Work required
Each record below should be returned word for word, with no pictures included.

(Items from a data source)
--- START ---
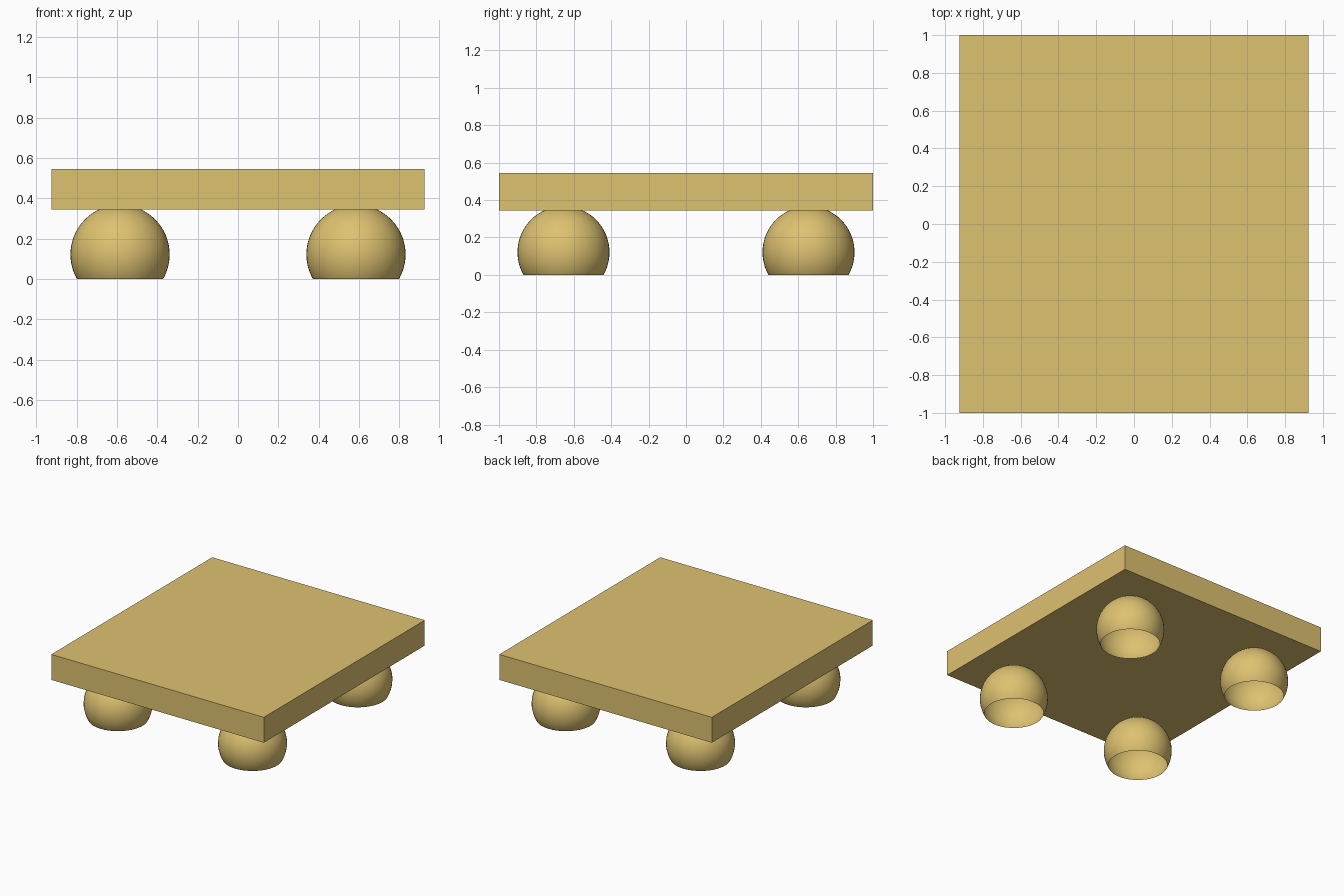
import bpy
import bmesh
from mathutils import Matrix

cube = bpy.data.objects.get("Cube")
if cube:
    bpy.data.objects.remove(cube, do_unlink=True)

# Single warm wood colour
wood = bpy.data.materials.new("light_wood")
wood.use_nodes = True
colour = (0.73, 0.54, 0.165, 1.0)
wood.diffuse_color = colour
wood.node_tree.nodes["Principled BSDF"].inputs["Base Color"].default_value = colour

PLATE_BOTTOM, PLATE_TOP = 0.345, 0.545
FOOT_RADIUS, FOOT_CENTRE_Z = 0.246, 0.121


def add_object(name, bm, location):
    mesh = bpy.data.meshes.new(name)
    bm.to_mesh(mesh)
    bm.free()
    mesh.materials.append(wood)
    obj = bpy.data.objects.new(name, mesh)
    obj.location = location
    bpy.context.collection.objects.link(obj)
    return obj


# Flat rectangular top
bm = bmesh.new()
size = (1.85, 2.0, PLATE_TOP - PLATE_BOTTOM)
bmesh.ops.create_cube(bm, size=1.0, matrix=Matrix.Diagonal((*size, 1.0)))
add_object("table_top", bm, (0, 0, (PLATE_TOP + PLATE_BOTTOM) / 2))

# Ball feet: thin hollow spheres cut open at floor level
for side, x in (("left", 0.585), ("right", -0.585)):
    for end, y in (("front", -0.655), ("back", 0.655)):
        bm = bmesh.new()
        bmesh.ops.create_uvsphere(bm, u_segments=48, v_segments=32, radius=FOOT_RADIUS)
        bmesh.ops.bisect_plane(
            bm, geom=bm.verts[:] + bm.edges[:] + bm.faces[:],
            plane_co=(0, 0, -FOOT_CENTRE_Z), plane_no=(0, 0, 1), clear_inner=True)
        for face in bm.faces:
            face.smooth = True
        add_object(f"{end}_{side}_foot", bm, (x, y, FOOT_CENTRE_Z))
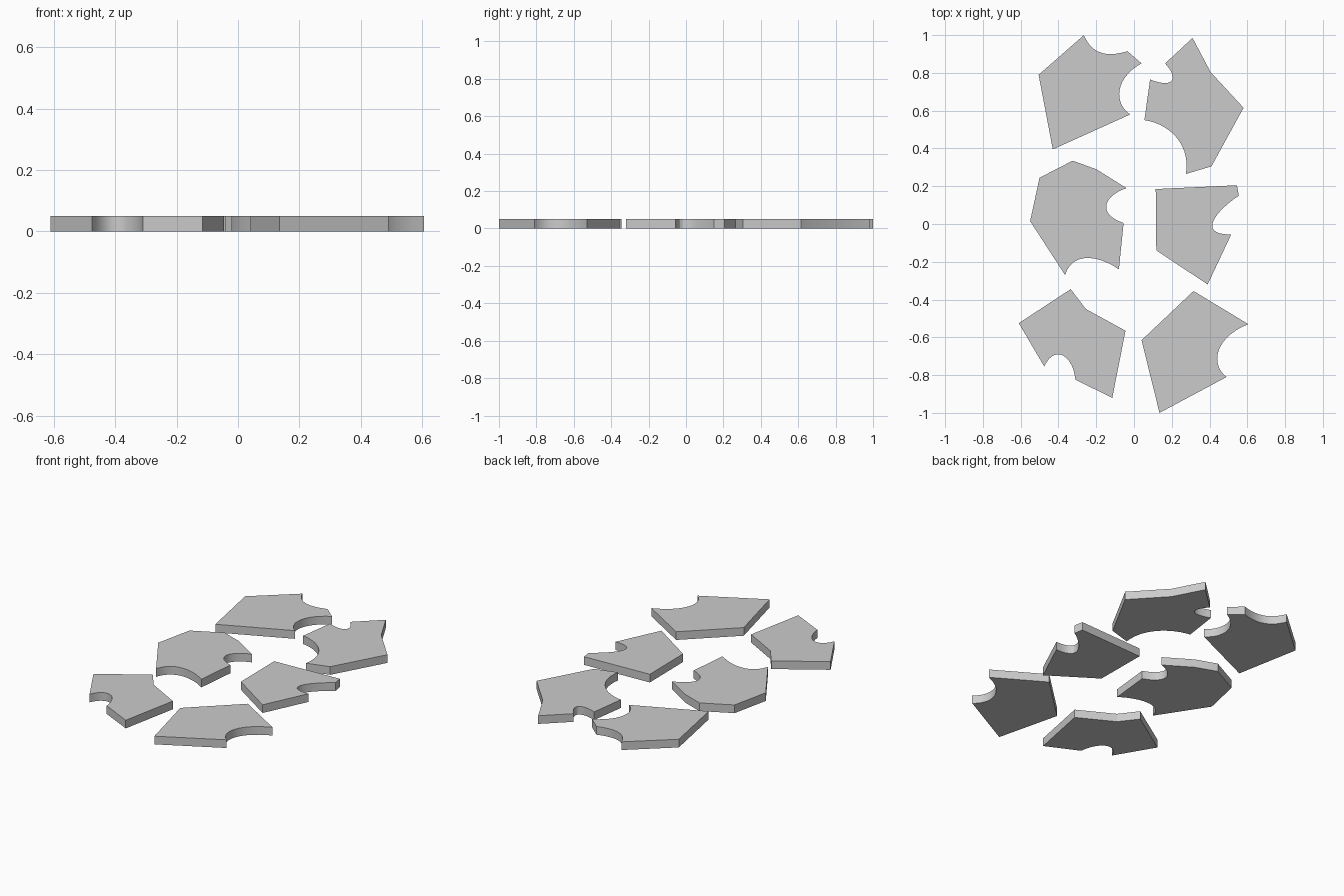
import bpy, bmesh
from mathutils import Vector
from mathutils.geometry import interpolate_bezier

if "Cube" in bpy.data.objects:
    bpy.data.objects.remove(bpy.data.objects["Cube"])

THICK = 0.05


def bite(p0, h0, h1, p1, n=15):
    """Curved notch in the rim, sampled from one bezier span."""
    pts = [Vector((x, y, 0)) for x, y in (p0, h0, h1, p1)]
    return [(v.x, v.y) for v in interpolate_bezier(*pts, n)]


def plate(name, outline):
    """Flat plate extruded upward from a closed outline."""
    bm = bmesh.new()
    face = bm.faces.new([bm.verts.new((x, y, 0)) for x, y in outline])
    top = bmesh.ops.extrude_face_region(bm, geom=[face], use_keep_orig=True)
    verts = [g for g in top["geom"] if isinstance(g, bmesh.types.BMVert)]
    bmesh.ops.translate(bm, verts=verts, vec=(0, 0, THICK))
    bmesh.ops.recalc_face_normals(bm, faces=bm.faces)
    mesh = bpy.data.meshes.new(name)
    bm.to_mesh(mesh)
    bm.free()
    ob = bpy.data.objects.new(name, mesh)
    bpy.context.collection.objects.link(ob)
    bpy.ops.object.select_all(action='DESELECT')
    ob.select_set(True)
    bpy.context.view_layer.objects.active = ob
    bpy.ops.object.shade_smooth_by_angle(angle=0.4)


# Back row
plate("shard_back_left", [
    (-0.505, 0.79),
    *bite((-0.265, 1.0), (-0.22, 0.89), (-0.13, 0.885), (-0.035, 0.915)),
    *bite((0.04, 0.85), (-0.10, 0.775), (-0.11, 0.64), (-0.02, 0.58)),
    (-0.43, 0.395)])
plate("shard_back_right", [
    (0.31, 0.985), (0.405, 0.805), (0.58, 0.615), (0.41, 0.305),
    *bite((0.275, 0.265), (0.30, 0.42), (0.19, 0.53), (0.055, 0.55)),
    *bite((0.085, 0.765), (0.20, 0.72), (0.245, 0.76), (0.165, 0.85))])

# Middle row
plate("shard_middle_left", [
    (-0.55, 0.015), (-0.50, 0.245), (-0.325, 0.335), (-0.20, 0.29),
    *bite((-0.04, 0.19), (-0.17, 0.145), (-0.19, 0.05), (-0.055, 0.005)),
    *bite((-0.08, -0.24), (-0.18, -0.17), (-0.325, -0.14), (-0.365, -0.27))])
plate("shard_middle_right", [
    (0.115, 0.185), (0.545, 0.205),
    *bite((0.555, 0.15), (0.42, 0.06), (0.34, -0.06), (0.515, -0.055)),
    (0.39, -0.32), (0.118, -0.14)])

# Front row
plate("shard_front_left", [
    (-0.61, -0.525), (-0.335, -0.345), (-0.255, -0.45), (-0.045, -0.565),
    (-0.115, -0.92),
    *bite((-0.31, -0.825), (-0.325, -0.685), (-0.425, -0.64), (-0.475, -0.755))])
plate("shard_front_right", [
    (0.315, -0.355),
    *bite((0.605, -0.53), (0.43, -0.60), (0.40, -0.74), (0.49, -0.81)),
    (0.135, -1.0), (0.04, -0.615)])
--- END ---
Result of the task
import bpy
import bmesh
from mathutils import Matrix

cube = bpy.data.objects.get("Cube")
if cube:
    bpy.data.objects.remove(cube, do_unlink=True)

# Single warm wood colour
wood = bpy.data.materials.new("light_wood")
wood.use_nodes = True
colour = (0.73, 0.54, 0.165, 1.0)
wood.diffuse_color = colour
wood.node_tree.nodes["Principled BSDF"].inputs["Base Color"].default_value = colour

PLATE_BOTTOM, PLATE_TOP = 0.345, 0.545
FOOT_RADIUS, FOOT_CENTRE_Z = 0.246, 0.121


def add_object(name, bm, location):
    mesh = bpy.data.meshes.new(name)
    bm.to_mesh(mesh)
    bm.free()
    mesh.materials.append(wood)
    obj = bpy.data.objects.new(name, mesh)
    obj.location = location
    bpy.context.collection.objects.link(obj)
    return obj


# Flat rectangular top
bm = bmesh.new()
size = (1.85, 2.0, PLATE_TOP - PLATE_BOTTOM)
bmesh.ops.create_cube(bm, size=1.0, matrix=Matrix.Diagonal((*size, 1.0)))
add_object("table_top", bm, (0, 0, (PLATE_TOP + PLATE_BOTTOM) / 2))

# Ball feet: thin hollow spheres cut open at floor level
for side, x in (("left", 0.585), ("right", -0.585)):
    for end, y in (("front", -0.655), ("back", 0.655)):
        bm = bmesh.new()
        bmesh.ops.create_uvsphere(bm, u_segments=48, v_segments=32, radius=FOOT_RADIUS)
        bmesh.ops.bisect_plane(
            bm, geom=bm.verts[:] + bm.edges[:] + bm.faces[:],
            plane_co=(0, 0, -FOOT_CENTRE_Z), plane_no=(0, 0, 1), clear_inner=True)
        for face in bm.faces:
            face.smooth = True
        add_object(f"{end}_{side}_foot", bm, (x, y, FOOT_CENTRE_Z))
import bpy, bmesh
from mathutils import Vector
from mathutils.geometry import interpolate_bezier

if "Cube" in bpy.data.objects:
    bpy.data.objects.remove(bpy.data.objects["Cube"])

THICK = 0.05


def bite(p0, h0, h1, p1, n=15):
    """Curved notch in the rim, sampled from one bezier span."""
    pts = [Vector((x, y, 0)) for x, y in (p0, h0, h1, p1)]
    return [(v.x, v.y) for v in interpolate_bezier(*pts, n)]


def plate(name, outline):
    """Flat plate extruded upward from a closed outline."""
    bm = bmesh.new()
    face = bm.faces.new([bm.verts.new((x, y, 0)) for x, y in outline])
    top = bmesh.ops.extrude_face_region(bm, geom=[face], use_keep_orig=True)
    verts = [g for g in top["geom"] if isinstance(g, bmesh.types.BMVert)]
    bmesh.ops.translate(bm, verts=verts, vec=(0, 0, THICK))
    bmesh.ops.recalc_face_normals(bm, faces=bm.faces)
    mesh = bpy.data.meshes.new(name)
    bm.to_mesh(mesh)
    bm.free()
    ob = bpy.data.objects.new(name, mesh)
    bpy.context.collection.objects.link(ob)
    bpy.ops.object.select_all(action='DESELECT')
    ob.select_set(True)
    bpy.context.view_layer.objects.active = ob
    bpy.ops.object.shade_smooth_by_angle(angle=0.4)


# Back row
plate("shard_back_left", [
    (-0.505, 0.79),
    *bite((-0.265, 1.0), (-0.22, 0.89), (-0.13, 0.885), (-0.035, 0.915)),
    *bite((0.04, 0.85), (-0.10, 0.775), (-0.11, 0.64), (-0.02, 0.58)),
    (-0.43, 0.395)])
plate("shard_back_right", [
    (0.31, 0.985), (0.405, 0.805), (0.58, 0.615), (0.41, 0.305),
    *bite((0.275, 0.265), (0.30, 0.42), (0.19, 0.53), (0.055, 0.55)),
    *bite((0.085, 0.765), (0.20, 0.72), (0.245, 0.76), (0.165, 0.85))])

# Middle row
plate("shard_middle_left", [
    (-0.55, 0.015), (-0.50, 0.245), (-0.325, 0.335), (-0.20, 0.29),
    *bite((-0.04, 0.19), (-0.17, 0.145), (-0.19, 0.05), (-0.055, 0.005)),
    *bite((-0.08, -0.24), (-0.18, -0.17), (-0.325, -0.14), (-0.365, -0.27))])
plate("shard_middle_right", [
    (0.115, 0.185), (0.545, 0.205),
    *bite((0.555, 0.15), (0.42, 0.06), (0.34, -0.06), (0.515, -0.055)),
    (0.39, -0.32), (0.118, -0.14)])

# Front row
plate("shard_front_left", [
    (-0.61, -0.525), (-0.335, -0.345), (-0.255, -0.45), (-0.045, -0.565),
    (-0.115, -0.92),
    *bite((-0.31, -0.825), (-0.325, -0.685), (-0.425, -0.64), (-0.475, -0.755))])
plate("shard_front_right", [
    (0.315, -0.355),
    *bite((0.605, -0.53), (0.43, -0.60), (0.40, -0.74), (0.49, -0.81)),
    (0.135, -1.0), (0.04, -0.615)])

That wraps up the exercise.